Records from a data collection |
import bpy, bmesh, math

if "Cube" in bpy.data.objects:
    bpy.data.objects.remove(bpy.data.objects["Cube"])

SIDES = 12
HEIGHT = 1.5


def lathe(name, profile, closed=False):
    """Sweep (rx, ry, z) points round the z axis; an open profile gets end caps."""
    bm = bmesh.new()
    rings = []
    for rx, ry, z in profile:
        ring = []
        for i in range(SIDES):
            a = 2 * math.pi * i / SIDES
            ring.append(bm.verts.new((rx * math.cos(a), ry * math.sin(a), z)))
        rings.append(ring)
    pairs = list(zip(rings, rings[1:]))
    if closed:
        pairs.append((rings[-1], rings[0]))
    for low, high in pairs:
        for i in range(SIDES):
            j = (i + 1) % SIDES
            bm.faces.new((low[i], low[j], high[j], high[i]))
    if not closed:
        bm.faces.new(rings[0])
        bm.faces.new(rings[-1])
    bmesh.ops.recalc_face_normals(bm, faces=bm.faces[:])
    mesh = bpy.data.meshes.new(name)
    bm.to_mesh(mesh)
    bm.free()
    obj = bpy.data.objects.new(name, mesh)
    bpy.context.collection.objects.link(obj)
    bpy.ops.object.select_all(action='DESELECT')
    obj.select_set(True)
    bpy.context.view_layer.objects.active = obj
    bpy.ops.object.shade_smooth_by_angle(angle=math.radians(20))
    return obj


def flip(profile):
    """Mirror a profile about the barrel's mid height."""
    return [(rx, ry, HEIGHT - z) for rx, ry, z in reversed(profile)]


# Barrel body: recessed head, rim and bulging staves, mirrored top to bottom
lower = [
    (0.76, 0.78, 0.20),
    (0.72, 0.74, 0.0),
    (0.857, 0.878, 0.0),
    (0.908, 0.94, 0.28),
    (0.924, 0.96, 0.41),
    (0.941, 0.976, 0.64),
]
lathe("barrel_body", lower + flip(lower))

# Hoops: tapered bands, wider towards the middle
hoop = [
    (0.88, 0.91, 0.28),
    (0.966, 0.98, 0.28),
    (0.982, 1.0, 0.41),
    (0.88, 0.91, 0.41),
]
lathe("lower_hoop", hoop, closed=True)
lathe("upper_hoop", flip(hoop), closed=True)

TASK | With nothing left out, print the data above exactly.

ANSWER SPACE |
import bpy, bmesh, math

if "Cube" in bpy.data.objects:
    bpy.data.objects.remove(bpy.data.objects["Cube"])

SIDES = 12
HEIGHT = 1.5


def lathe(name, profile, closed=False):
    """Sweep (rx, ry, z) points round the z axis; an open profile gets end caps."""
    bm = bmesh.new()
    rings = []
    for rx, ry, z in profile:
        ring = []
        for i in range(SIDES):
            a = 2 * math.pi * i / SIDES
            ring.append(bm.verts.new((rx * math.cos(a), ry * math.sin(a), z)))
        rings.append(ring)
    pairs = list(zip(rings, rings[1:]))
    if closed:
        pairs.append((rings[-1], rings[0]))
    for low, high in pairs:
        for i in range(SIDES):
            j = (i + 1) % SIDES
            bm.faces.new((low[i], low[j], high[j], high[i]))
    if not closed:
        bm.faces.new(rings[0])
        bm.faces.new(rings[-1])
    bmesh.ops.recalc_face_normals(bm, faces=bm.faces[:])
    mesh = bpy.data.meshes.new(name)
    bm.to_mesh(mesh)
    bm.free()
    obj = bpy.data.objects.new(name, mesh)
    bpy.context.collection.objects.link(obj)
    bpy.ops.object.select_all(action='DESELECT')
    obj.select_set(True)
    bpy.context.view_layer.objects.active = obj
    bpy.ops.object.shade_smooth_by_angle(angle=math.radians(20))
    return obj


def flip(profile):
    """Mirror a profile about the barrel's mid height."""
    return [(rx, ry, HEIGHT - z) for rx, ry, z in reversed(profile)]


# Barrel body: recessed head, rim and bulging staves, mirrored top to bottom
lower = [
    (0.76, 0.78, 0.20),
    (0.72, 0.74, 0.0),
    (0.857, 0.878, 0.0),
    (0.908, 0.94, 0.28),
    (0.924, 0.96, 0.41),
    (0.941, 0.976, 0.64),
]
lathe("barrel_body", lower + flip(lower))

# Hoops: tapered bands, wider towards the middle
hoop = [
    (0.88, 0.91, 0.28),
    (0.966, 0.98, 0.28),
    (0.982, 1.0, 0.41),
    (0.88, 0.91, 0.41),
]
lathe("lower_hoop", hoop, closed=True)
lathe("upper_hoop", flip(hoop), closed=True)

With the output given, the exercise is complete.